(Source texts of formatted documents)
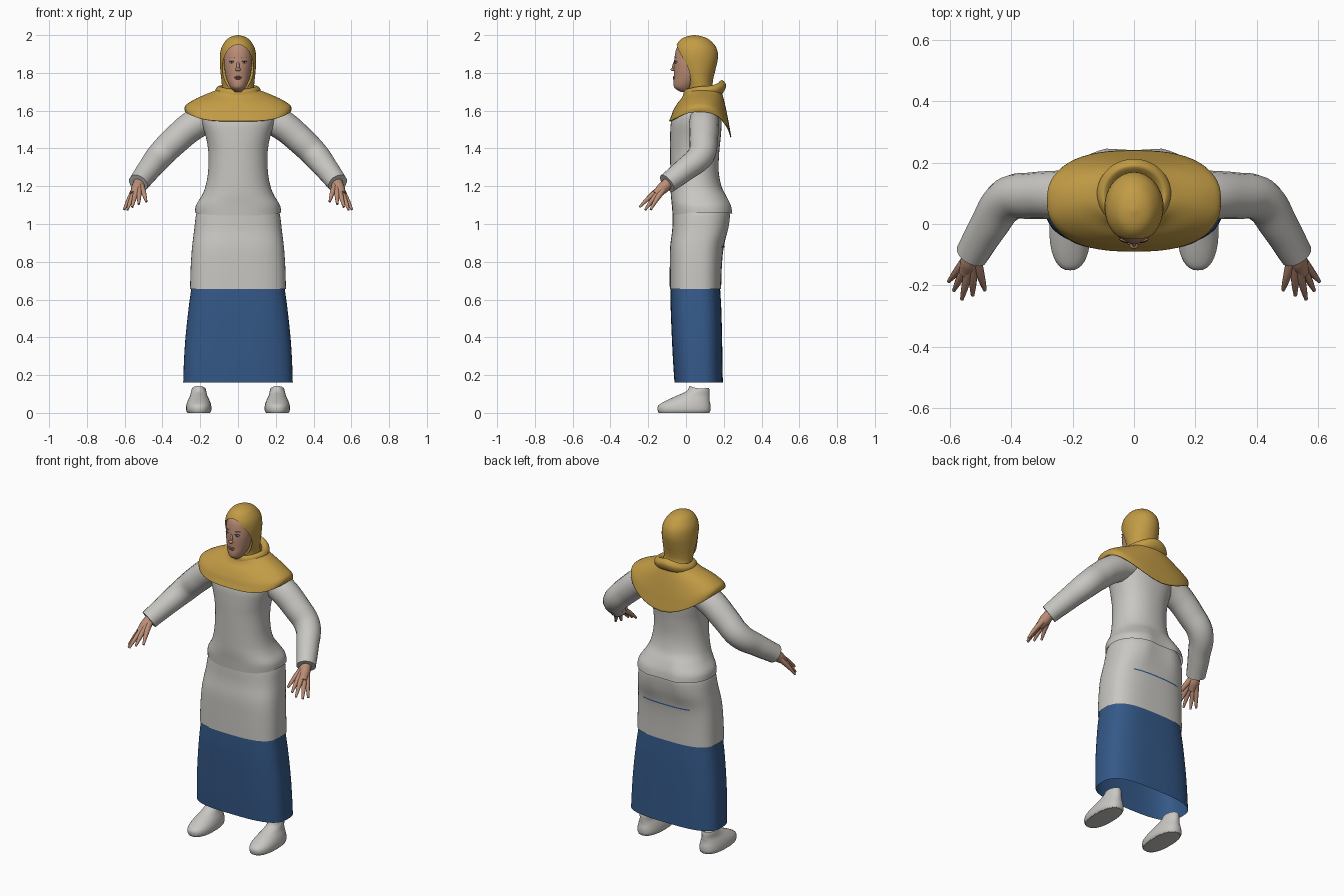
import bpy, bmesh, math
from mathutils import Vector

if "Cube" in bpy.data.objects:
    bpy.data.objects.remove(bpy.data.objects["Cube"])


def material(name, rgb):
    m = bpy.data.materials.new(name)
    m.use_nodes = True
    m.diffuse_color = (*rgb, 1)
    m.node_tree.nodes["Principled BSDF"].inputs["Base Color"].default_value = (*rgb, 1)
    return m


GOLD = material("gold_cloth", (0.54, 0.33, 0.06))
WHITE = material("off_white_cloth", (0.58, 0.57, 0.54))
BLUE = material("blue_cloth", (0.035, 0.1, 0.25))
SKIN = material("skin", (0.5, 0.27, 0.18))
LIP = material("lips", (0.38, 0.15, 0.12))
DARK = material("dark_brown", (0.04, 0.03, 0.035))
EYE = material("eye_white", (0.55, 0.57, 0.65))


def smooth(ob, angle=50):
    bpy.ops.object.select_all(action="DESELECT")
    ob.select_set(True)
    bpy.context.view_layer.objects.active = ob
    bpy.ops.object.shade_smooth_by_angle(angle=math.radians(angle))


def ring_values(z, cy, rx, ry, n=2.0, lobe=0.0):
    # z may be one height or (front, side, back) heights
    zs = z if isinstance(z, tuple) else (z, z, z)
    return Vector((*zs, cy, rx, ry, n, lobe))


def ring_points(v, seg, cx):
    zf, zs, zb, cy, rx, ry, n, lobe = v
    pts = []
    for i in range(seg):
        a = math.tau * i / seg
        c, s = math.cos(a), math.sin(a)
        x = rx * math.copysign(abs(c) ** (2 / n), c)
        y = ry * math.copysign(abs(s) ** (2 / n), s)
        if s > 0:
            y += lobe * s * min(1, (c / 0.3) ** 2)
            z = zb + (zs - zb) * abs(c) ** 1.4
        else:
            z = zf + (zs - zf) * abs(c) ** 3
        pts.append((cx + x, cy + y, z))
    return pts


def loft(name, rings, mat, cx=0, seg=56, steps=4, caps=False, keep=None):
    """Skin superellipse rings, eased through each other."""
    r = [ring_values(*q) for q in rings]
    path = []
    for i in range(len(r) - 1):
        p0, p1, p2, p3 = r[max(i - 1, 0)], r[i], r[i + 1], r[min(i + 2, len(r) - 1)]
        m1, m2 = (p2 - p0) / 2, (p3 - p1) / 2
        for k in range(steps):
            t = k / steps
            path.append(p1 * (2*t**3 - 3*t**2 + 1) + m1 * (t**3 - 2*t**2 + t)
                        + p2 * (3*t**2 - 2*t**3) + m2 * (t**3 - t**2))
    path.append(r[-1])
    bm = bmesh.new()
    loops = [[bm.verts.new(p) for p in ring_points(v, seg, cx)] for v in path]
    for a, b in zip(loops, loops[1:]):
        for j in range(seg):
            k = (j + 1) % seg
            bm.faces.new((a[j], a[k], b[k], b[j]))
    if caps:
        bm.faces.new(loops[0])
        bm.faces.new(loops[-1])
    if keep:
        drop = [f for f in bm.faces if not keep(f.calc_center_median())]
        bmesh.ops.delete(bm, geom=drop, context="FACES")
    bmesh.ops.recalc_face_normals(bm, faces=bm.faces)
    me = bpy.data.meshes.new(name)
    bm.to_mesh(me)
    bm.free()
    me.materials.append(mat)
    ob = bpy.data.objects.new(name, me)
    bpy.context.collection.objects.link(ob)
    smooth(ob)
    return ob


def tube(name, pts, radii, mat, side=1, res=6):
    """Tapered tube through points."""
    cu = bpy.data.curves.new(name, "CURVE")
    cu.dimensions = "3D"
    cu.bevel_depth, cu.bevel_resolution = 1, res
    cu.use_fill_caps, cu.resolution_u = True, 6
    sp = cu.splines.new("BEZIER")
    sp.bezier_points.add(len(pts) - 1)
    for bp, p, rad in zip(sp.bezier_points, pts, radii):
        bp.co = (p[0] * side, p[1], p[2])
        bp.radius = rad
        bp.handle_left_type = bp.handle_right_type = "AUTO"
    cu.materials.append(mat)
    ob = bpy.data.objects.new(name, cu)
    bpy.context.collection.objects.link(ob)
    bpy.ops.object.select_all(action="DESELECT")
    ob.select_set(True)
    bpy.context.view_layer.objects.active = ob
    bpy.ops.object.convert(target="MESH")
    smooth(bpy.context.object)


def blob(name, loc, scale, mat, rot=(0, 0, 0)):
    bpy.ops.mesh.primitive_uv_sphere_add(segments=20, ring_count=12, radius=1, location=loc, rotation=rot)
    ob = bpy.context.object
    ob.name, ob.scale = name, scale
    ob.data.materials.append(mat)
    smooth(ob)


# Skirt, tunic skirt and fitted upper tunic
loft("skirt", [(0.16, .067, .29, .128, 3), (0.28, .062, .286, .131, 3), (0.4, .058, .278, .133, 3),
               (0.55, .053, .262, .134, 3), (0.655, .05, .248, .131, 3), (0.75, .05, .24, .128, 3)], BLUE)
loft("tunic_skirt", [(0.655, .05, .254, .136, 3), (0.78, .052, .25, .138, 2.9), (0.88, .058, .243, .142, 2.8),
                     (0.97, .074, .232, .147, 2.6, .008), (1.05, .08, .222, .15, 2.4, .01),
                     (1.09, .08, .205, .145, 2.4)], WHITE)
loft("tunic_slit", [(0.876, .0585, .2435, .1445, 2.8), (0.884, .0585, .2435, .1445, 2.8)], BLUE,
     steps=1, keep=lambda c: c.y > 0.1 and abs(c.x) < 0.16)
loft("tunic_top", [((1.045, 1.06, 1.055), .085, .228, .156, 2.4, .012), (1.1, .079, .222, .154, 2.4, .012),
                   (1.15, .066, .192, .146, 2.3, .006), (1.2, .053, .172, .135, 2.2), (1.28, .045, .158, .128, 2.2),
                   (1.38, .046, .157, .13, 2.2), (1.46, .05, .17, .134, 2.3), (1.54, .055, .193, .134, 2.3),
                   (1.6, .065, .195, .118, 2.2), (1.66, .08, .14, .09), (1.7, .085, .08, .07)], WHITE)

# Shoulder cape and neck roll of the headscarf
cape = loft("scarf_cape", [((1.70, 1.71, 1.73), .085, .11, .095), ((1.67, 1.695, 1.70), .084, .15, .105),
                           ((1.64, 1.665, 1.64), .08, .22, .125, 2.2), ((1.60, 1.635, 1.56), .077, .27, .145, 2.4),
                           ((1.57, 1.615, 1.51), .076, .283, .155, 2.5),
                           ((1.545, 1.593, 1.46), .075, .28, .165, 2.5)], GOLD)
thick = cape.modifiers.new("thickness", "SOLIDIFY")
thick.thickness = 0.006
thick.offset = -1
loft("scarf_neck_roll", [((1.65, 1.67, 1.69), .09, .11, .10), ((1.675, 1.69, 1.71), .096, .12, .11),
                         ((1.70, 1.715, 1.74), .099, .118, .112), ((1.715, 1.73, 1.762), .095, .10, .095),
                         ((1.70, 1.715, 1.745), .09, .08, .078)], GOLD)

# Hood with an oval opening for the face
hood = loft("scarf_hood", [(1.66, .09, .09, .09), (1.72, .075, .085, .07), (1.76, .068, .088, .075),
                           (1.82, .06, .094, .097), (1.88, .055, .096, .114), (1.93, .052, .089, .11),
                           (1.97, .048, .066, .083), (1.99, .045, .04, .05), (2.0, .045, .004, .004)], GOLD, caps=True)
bpy.ops.mesh.primitive_cylinder_add(vertices=64, radius=1, depth=1, location=(0, -.085, 1.825),
                                    rotation=(math.pi / 2, 0, 0))
cutter = bpy.context.object
cutter.name, cutter.scale, cutter.hide_render = "face_cutter", (.082, .125, .23), True
cut = hood.modifiers.new("face_opening", "BOOLEAN")
cut.operation, cut.solver, cut.object = "DIFFERENCE", "EXACT", cutter
bpy.context.view_layer.objects.active = hood
bpy.ops.object.modifier_apply(modifier=cut.name)
bpy.data.objects.remove(cutter)
smooth(hood)

# Head and face
loft("head", [(1.70, .0, .02, .03), (1.72, -.01, .038, .05), (1.745, 0, .052, .066), (1.78, .01, .064, .074),
              (1.82, .015, .071, .08), (1.86, .02, .075, .083), (1.92, .026, .072, .08), (1.95, .03, .06, .068)],
     SKIN, caps=True)
blob("nose_bridge", (0, -.062, 1.84), (.008, .01, .026), SKIN, (-0.25, 0, 0))
blob("nose_tip", (0, -.069, 1.818), (.014, .012, .009), SKIN)
blob("upper_lip", (0, -.063, 1.778), (.021, .007, .005), LIP)
blob("lower_lip", (0, -.063, 1.77), (.017, .007, .005), LIP)
for side, label in ((1, "left"), (-1, "right")):
    blob(label + "_eye", (side * .032, -.053, 1.856), (.014, .006, .0055), EYE, (0, 0, side * .35))
    blob(label + "_iris", (side * .032, -.057, 1.856), (.005, .0035, .005), DARK)
    blob(label + "_eyelash", (side * .033, -.054, 1.862), (.015, .006, .002), DARK, (0, 0, side * .35))
    blob(label + "_eyebrow", (side * .034, -.053, 1.88), (.016, .004, .0025), LIP, (0, 0, side * .35))

    # Sleeves
    tube(label + "_sleeve", [(.13, .10, 1.57), (.225, .095, 1.53), (.33, .092, 1.445), (.41, .08, 1.365),
                             (.475, -.01, 1.285), (.528, -.1, 1.215)],
         [.075, .08, .076, .072, .062, .054], WHITE, side)

    # Hands: each finger runs from the wrist through its knuckle
    wrist = Vector((.522, -.09, 1.222))
    tube(label + "_palm", [wrist, (.535, -.125, 1.188), (.548, -.16, 1.156)], [.03, .031, .022], SKIN, side)
    for finger, tip in {"thumb": (.485, -.215, 1.117), "index_finger": (.525, -.232, 1.105),
                        "middle_finger": (.56, -.245, 1.09), "ring_finger": (.586, -.216, 1.075),
                        "little_finger": (.603, -.187, 1.076)}.items():
        tip = Vector(tip)
        knuckle = wrist.lerp(tip, .52) + Vector((0, 0, .007))
        joint = wrist.lerp(tip, .78) + Vector((0, 0, .006))
        tube(f"{label}_{finger}", [wrist, knuckle, joint, tip], [.022, .015, .011, .006], SKIN, side, 3)

    # Shoes
    loft(label + "_shoe", [(0, -.01, .06, .134, 2.4), (.015, -.01, .067, .14, 2.4), (.04, -.008, .066, .138, 2.3),
                           (.065, .01, .058, .115, 2.2), (.09, .037, .046, .088), (.115, .064, .04, .061),
                           ((.142, .13, .132), .07, .036, .052)], WHITE, cx=side * .208, seg=36, steps=3)
    blob(label + "_shoe_insole", (side * .208, .068, .1), (.036, .05, .012), WHITE)
    loft(label + "_sole", [(0, -.01, .04, .11, 2.4), (0.002, -.01, .062, .136, 2.4)], WHITE,
         cx=side * .208, seg=36, steps=1, caps=True)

* What the task asks: Nothing but the lines from the one with "((.142, .13, .132), .07, .036, .052)], WHITE, cx=side" through the end of the data above should be repeated, each exactly as it stands.

* Expected answer:
                           ((.142, .13, .132), .07, .036, .052)], WHITE, cx=side * .208, seg=36, steps=3)
    blob(label + "_shoe_insole", (side * .208, .068, .1), (.036, .05, .012), WHITE)
    loft(label + "_sole", [(0, -.01, .04, .11, 2.4), (0.002, -.01, .062, .136, 2.4)], WHITE,
         cx=side * .208, seg=36, steps=1, caps=True)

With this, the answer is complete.